TASK REQUIREMENTS
Show every line of the data below that includes the word "bevel".

GIVEN RECORDS

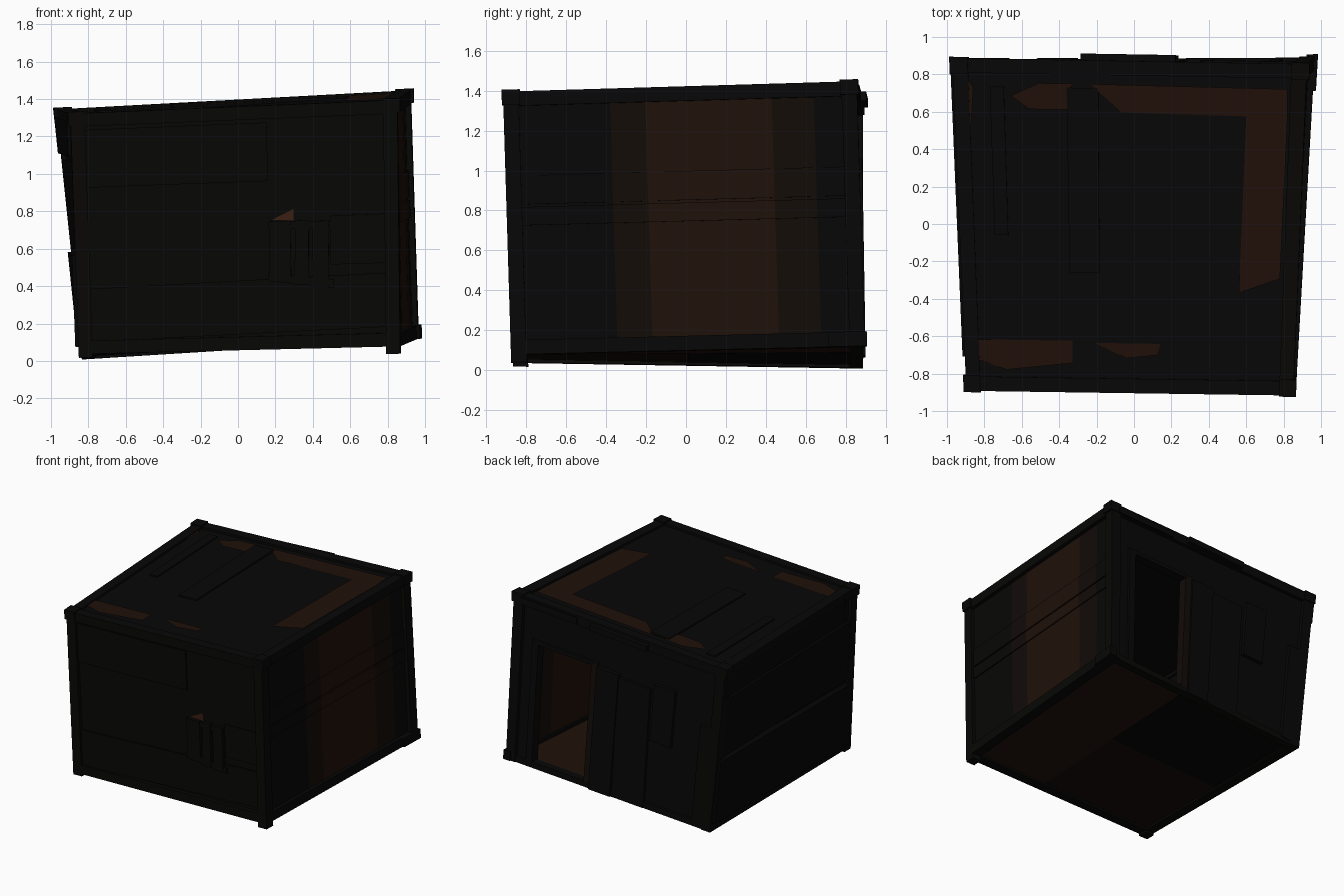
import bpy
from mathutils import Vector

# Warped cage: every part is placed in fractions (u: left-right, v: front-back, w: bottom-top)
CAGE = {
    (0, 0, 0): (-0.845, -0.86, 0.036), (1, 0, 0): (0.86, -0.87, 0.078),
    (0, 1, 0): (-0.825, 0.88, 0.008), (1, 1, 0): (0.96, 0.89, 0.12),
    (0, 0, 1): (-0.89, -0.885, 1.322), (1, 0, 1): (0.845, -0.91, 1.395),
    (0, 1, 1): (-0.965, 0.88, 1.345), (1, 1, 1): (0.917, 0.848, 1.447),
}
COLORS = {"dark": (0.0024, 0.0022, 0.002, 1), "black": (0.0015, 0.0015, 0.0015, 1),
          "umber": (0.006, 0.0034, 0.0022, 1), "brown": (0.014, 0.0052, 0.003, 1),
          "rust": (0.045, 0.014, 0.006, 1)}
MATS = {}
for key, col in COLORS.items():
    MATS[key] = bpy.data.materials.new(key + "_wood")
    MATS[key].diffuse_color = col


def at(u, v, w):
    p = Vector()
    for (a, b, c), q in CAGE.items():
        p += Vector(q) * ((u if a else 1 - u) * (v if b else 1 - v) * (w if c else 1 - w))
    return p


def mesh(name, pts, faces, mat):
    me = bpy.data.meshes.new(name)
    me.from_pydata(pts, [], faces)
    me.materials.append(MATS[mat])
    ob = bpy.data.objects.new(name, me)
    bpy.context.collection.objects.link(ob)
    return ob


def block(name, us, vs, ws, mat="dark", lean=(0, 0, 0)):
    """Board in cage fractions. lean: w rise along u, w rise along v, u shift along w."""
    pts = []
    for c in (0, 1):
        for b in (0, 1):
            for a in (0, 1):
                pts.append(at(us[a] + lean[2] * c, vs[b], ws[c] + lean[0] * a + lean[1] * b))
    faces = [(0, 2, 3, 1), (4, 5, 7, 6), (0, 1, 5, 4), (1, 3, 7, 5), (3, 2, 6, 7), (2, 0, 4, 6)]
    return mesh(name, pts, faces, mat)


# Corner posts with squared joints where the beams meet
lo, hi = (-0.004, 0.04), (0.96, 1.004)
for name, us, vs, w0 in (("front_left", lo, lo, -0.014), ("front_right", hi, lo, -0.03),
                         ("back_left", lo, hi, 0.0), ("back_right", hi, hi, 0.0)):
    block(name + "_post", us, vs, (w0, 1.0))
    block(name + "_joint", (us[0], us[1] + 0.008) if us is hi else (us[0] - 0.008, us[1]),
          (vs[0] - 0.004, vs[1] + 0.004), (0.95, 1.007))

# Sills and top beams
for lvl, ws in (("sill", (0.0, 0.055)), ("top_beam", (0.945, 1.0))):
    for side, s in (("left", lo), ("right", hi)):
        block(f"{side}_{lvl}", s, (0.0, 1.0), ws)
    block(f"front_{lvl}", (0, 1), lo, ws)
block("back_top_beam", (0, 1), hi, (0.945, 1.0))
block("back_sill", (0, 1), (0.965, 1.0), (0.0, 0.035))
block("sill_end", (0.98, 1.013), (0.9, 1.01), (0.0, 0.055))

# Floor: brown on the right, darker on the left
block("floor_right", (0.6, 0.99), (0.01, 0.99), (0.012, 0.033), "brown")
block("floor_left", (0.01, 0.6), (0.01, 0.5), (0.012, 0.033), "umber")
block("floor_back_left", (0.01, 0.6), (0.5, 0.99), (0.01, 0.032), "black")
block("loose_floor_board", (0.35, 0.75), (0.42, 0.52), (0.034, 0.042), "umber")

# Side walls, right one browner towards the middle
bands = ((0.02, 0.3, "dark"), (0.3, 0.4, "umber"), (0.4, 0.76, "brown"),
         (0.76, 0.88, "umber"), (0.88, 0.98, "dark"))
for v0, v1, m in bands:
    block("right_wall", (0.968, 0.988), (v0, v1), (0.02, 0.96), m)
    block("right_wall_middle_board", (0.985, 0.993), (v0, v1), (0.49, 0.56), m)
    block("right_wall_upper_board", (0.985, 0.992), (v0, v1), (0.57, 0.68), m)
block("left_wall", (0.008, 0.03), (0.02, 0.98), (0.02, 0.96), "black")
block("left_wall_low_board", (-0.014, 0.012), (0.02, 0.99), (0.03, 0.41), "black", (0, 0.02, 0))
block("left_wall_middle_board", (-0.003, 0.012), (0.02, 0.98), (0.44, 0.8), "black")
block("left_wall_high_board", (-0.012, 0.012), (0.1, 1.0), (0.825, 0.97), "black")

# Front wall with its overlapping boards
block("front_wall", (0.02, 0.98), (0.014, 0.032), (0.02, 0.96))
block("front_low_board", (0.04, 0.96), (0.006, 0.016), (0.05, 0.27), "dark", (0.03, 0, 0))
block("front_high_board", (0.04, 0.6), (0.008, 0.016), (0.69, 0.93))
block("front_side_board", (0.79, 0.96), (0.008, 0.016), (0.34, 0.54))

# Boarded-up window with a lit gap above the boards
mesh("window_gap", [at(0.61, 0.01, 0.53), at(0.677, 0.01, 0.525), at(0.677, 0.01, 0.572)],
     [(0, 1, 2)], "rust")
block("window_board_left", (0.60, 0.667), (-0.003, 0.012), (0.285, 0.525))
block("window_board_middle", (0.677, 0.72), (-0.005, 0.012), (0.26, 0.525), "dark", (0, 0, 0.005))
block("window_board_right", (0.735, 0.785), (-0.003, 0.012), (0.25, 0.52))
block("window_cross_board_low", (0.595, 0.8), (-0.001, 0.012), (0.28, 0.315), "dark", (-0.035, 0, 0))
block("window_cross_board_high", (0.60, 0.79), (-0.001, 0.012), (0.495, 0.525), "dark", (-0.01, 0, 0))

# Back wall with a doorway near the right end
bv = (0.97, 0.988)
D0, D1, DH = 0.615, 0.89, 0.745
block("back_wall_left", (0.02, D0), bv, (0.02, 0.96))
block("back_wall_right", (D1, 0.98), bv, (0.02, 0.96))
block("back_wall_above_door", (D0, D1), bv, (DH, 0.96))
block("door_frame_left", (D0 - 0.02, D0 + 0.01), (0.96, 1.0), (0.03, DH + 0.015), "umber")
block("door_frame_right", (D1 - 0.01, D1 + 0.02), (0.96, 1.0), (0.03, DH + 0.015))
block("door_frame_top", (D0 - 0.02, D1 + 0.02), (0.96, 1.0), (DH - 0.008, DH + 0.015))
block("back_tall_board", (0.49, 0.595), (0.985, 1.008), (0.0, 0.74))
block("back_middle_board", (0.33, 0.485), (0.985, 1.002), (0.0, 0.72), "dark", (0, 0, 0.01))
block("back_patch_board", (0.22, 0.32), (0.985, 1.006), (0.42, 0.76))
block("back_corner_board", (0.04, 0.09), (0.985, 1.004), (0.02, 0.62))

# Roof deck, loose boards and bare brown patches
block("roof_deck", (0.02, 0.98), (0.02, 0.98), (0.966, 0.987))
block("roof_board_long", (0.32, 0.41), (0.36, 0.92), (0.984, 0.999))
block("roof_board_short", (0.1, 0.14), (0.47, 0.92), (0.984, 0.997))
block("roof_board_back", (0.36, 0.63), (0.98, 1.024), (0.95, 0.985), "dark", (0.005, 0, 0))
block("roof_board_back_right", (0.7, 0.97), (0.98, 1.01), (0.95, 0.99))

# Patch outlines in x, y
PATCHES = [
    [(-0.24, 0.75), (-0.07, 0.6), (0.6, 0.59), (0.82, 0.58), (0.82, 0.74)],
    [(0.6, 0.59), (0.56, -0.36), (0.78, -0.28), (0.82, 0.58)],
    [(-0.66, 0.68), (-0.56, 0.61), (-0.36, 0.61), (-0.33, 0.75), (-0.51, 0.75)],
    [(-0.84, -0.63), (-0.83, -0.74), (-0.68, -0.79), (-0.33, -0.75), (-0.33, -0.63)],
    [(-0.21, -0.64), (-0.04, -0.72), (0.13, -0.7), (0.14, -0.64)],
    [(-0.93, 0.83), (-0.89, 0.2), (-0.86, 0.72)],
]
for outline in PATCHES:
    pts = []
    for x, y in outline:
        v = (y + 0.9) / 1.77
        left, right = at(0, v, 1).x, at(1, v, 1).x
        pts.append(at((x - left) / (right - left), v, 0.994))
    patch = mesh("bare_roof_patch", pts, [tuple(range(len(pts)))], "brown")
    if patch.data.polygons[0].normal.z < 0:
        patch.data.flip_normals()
--
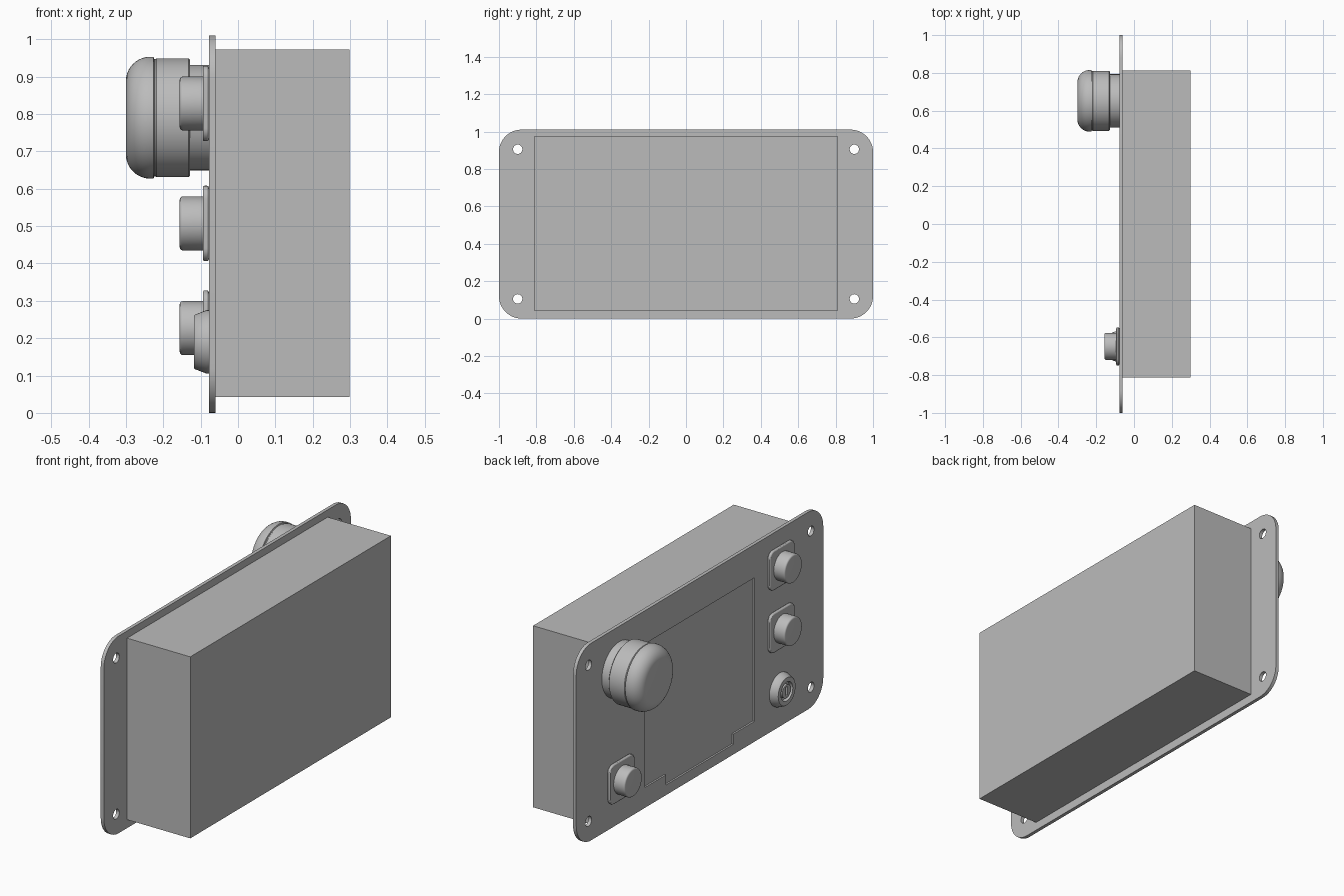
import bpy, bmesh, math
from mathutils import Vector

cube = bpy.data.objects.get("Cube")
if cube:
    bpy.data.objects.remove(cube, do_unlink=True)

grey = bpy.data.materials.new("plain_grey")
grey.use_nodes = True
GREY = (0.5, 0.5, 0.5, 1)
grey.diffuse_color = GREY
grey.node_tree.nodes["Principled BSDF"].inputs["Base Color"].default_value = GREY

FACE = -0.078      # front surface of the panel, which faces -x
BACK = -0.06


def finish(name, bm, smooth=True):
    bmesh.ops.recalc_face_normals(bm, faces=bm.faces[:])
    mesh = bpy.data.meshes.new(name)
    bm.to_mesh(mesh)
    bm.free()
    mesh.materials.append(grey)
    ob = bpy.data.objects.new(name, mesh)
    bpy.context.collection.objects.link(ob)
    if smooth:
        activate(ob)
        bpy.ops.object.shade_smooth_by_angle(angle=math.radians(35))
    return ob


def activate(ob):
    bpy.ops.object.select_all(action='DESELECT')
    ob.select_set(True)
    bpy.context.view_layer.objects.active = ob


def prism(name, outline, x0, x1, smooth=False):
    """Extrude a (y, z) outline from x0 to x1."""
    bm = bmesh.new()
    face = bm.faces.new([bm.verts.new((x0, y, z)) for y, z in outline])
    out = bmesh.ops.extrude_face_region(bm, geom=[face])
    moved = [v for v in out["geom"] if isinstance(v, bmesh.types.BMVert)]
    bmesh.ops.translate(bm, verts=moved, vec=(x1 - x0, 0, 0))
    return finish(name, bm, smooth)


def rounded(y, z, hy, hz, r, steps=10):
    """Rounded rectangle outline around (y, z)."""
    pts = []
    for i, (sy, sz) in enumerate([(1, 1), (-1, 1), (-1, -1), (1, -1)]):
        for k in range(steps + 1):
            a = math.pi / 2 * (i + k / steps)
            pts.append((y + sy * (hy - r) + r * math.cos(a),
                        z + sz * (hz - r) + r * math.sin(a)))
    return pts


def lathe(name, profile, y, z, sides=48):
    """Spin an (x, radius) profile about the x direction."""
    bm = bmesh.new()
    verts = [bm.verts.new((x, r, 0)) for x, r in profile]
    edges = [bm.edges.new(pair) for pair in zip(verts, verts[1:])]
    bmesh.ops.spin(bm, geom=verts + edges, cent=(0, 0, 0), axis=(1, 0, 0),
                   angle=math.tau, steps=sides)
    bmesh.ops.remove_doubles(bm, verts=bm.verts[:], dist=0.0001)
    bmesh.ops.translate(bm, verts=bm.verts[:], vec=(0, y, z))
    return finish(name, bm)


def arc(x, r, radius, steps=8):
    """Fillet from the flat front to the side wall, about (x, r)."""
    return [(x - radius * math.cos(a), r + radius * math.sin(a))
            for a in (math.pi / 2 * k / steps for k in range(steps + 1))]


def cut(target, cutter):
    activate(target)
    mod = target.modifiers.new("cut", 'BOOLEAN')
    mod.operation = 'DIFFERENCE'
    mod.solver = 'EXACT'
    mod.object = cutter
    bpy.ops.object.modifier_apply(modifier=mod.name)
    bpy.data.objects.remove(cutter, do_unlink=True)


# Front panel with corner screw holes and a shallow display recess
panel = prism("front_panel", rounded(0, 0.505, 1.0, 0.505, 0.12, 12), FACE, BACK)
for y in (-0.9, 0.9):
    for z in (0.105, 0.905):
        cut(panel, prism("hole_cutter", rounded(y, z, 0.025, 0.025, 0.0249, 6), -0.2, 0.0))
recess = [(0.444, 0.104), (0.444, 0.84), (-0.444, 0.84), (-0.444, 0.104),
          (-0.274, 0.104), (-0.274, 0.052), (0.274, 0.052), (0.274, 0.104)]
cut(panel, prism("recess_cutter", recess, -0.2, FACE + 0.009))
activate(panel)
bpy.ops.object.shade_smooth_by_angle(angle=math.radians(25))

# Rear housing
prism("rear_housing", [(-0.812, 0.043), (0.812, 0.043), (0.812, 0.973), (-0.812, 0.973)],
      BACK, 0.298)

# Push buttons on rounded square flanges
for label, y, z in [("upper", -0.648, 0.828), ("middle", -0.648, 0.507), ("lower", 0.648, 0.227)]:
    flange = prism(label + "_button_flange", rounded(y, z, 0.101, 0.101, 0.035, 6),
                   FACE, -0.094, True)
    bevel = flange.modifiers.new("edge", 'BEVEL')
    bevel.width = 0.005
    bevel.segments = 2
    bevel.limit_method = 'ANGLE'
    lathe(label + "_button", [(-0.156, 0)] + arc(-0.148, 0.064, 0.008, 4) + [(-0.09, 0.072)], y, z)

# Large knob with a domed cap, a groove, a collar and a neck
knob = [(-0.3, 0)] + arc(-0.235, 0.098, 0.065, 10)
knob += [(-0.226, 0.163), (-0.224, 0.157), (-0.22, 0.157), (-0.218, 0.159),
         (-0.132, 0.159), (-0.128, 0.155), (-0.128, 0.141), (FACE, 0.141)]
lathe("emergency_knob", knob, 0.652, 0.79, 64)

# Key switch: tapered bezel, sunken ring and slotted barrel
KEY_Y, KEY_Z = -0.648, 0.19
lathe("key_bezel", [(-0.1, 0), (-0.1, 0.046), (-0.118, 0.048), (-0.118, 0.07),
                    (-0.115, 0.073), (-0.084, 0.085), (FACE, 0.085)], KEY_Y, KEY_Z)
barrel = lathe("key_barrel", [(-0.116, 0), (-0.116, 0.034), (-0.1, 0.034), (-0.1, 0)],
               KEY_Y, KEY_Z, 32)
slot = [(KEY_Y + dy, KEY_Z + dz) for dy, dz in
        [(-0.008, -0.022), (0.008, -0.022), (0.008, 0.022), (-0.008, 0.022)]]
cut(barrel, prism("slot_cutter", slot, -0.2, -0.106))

TASK RESPONSE
    bevel = flange.modifiers.new("edge", 'BEVEL')
    bevel.width = 0.005
    bevel.segments = 2
    bevel.limit_method = 'ANGLE'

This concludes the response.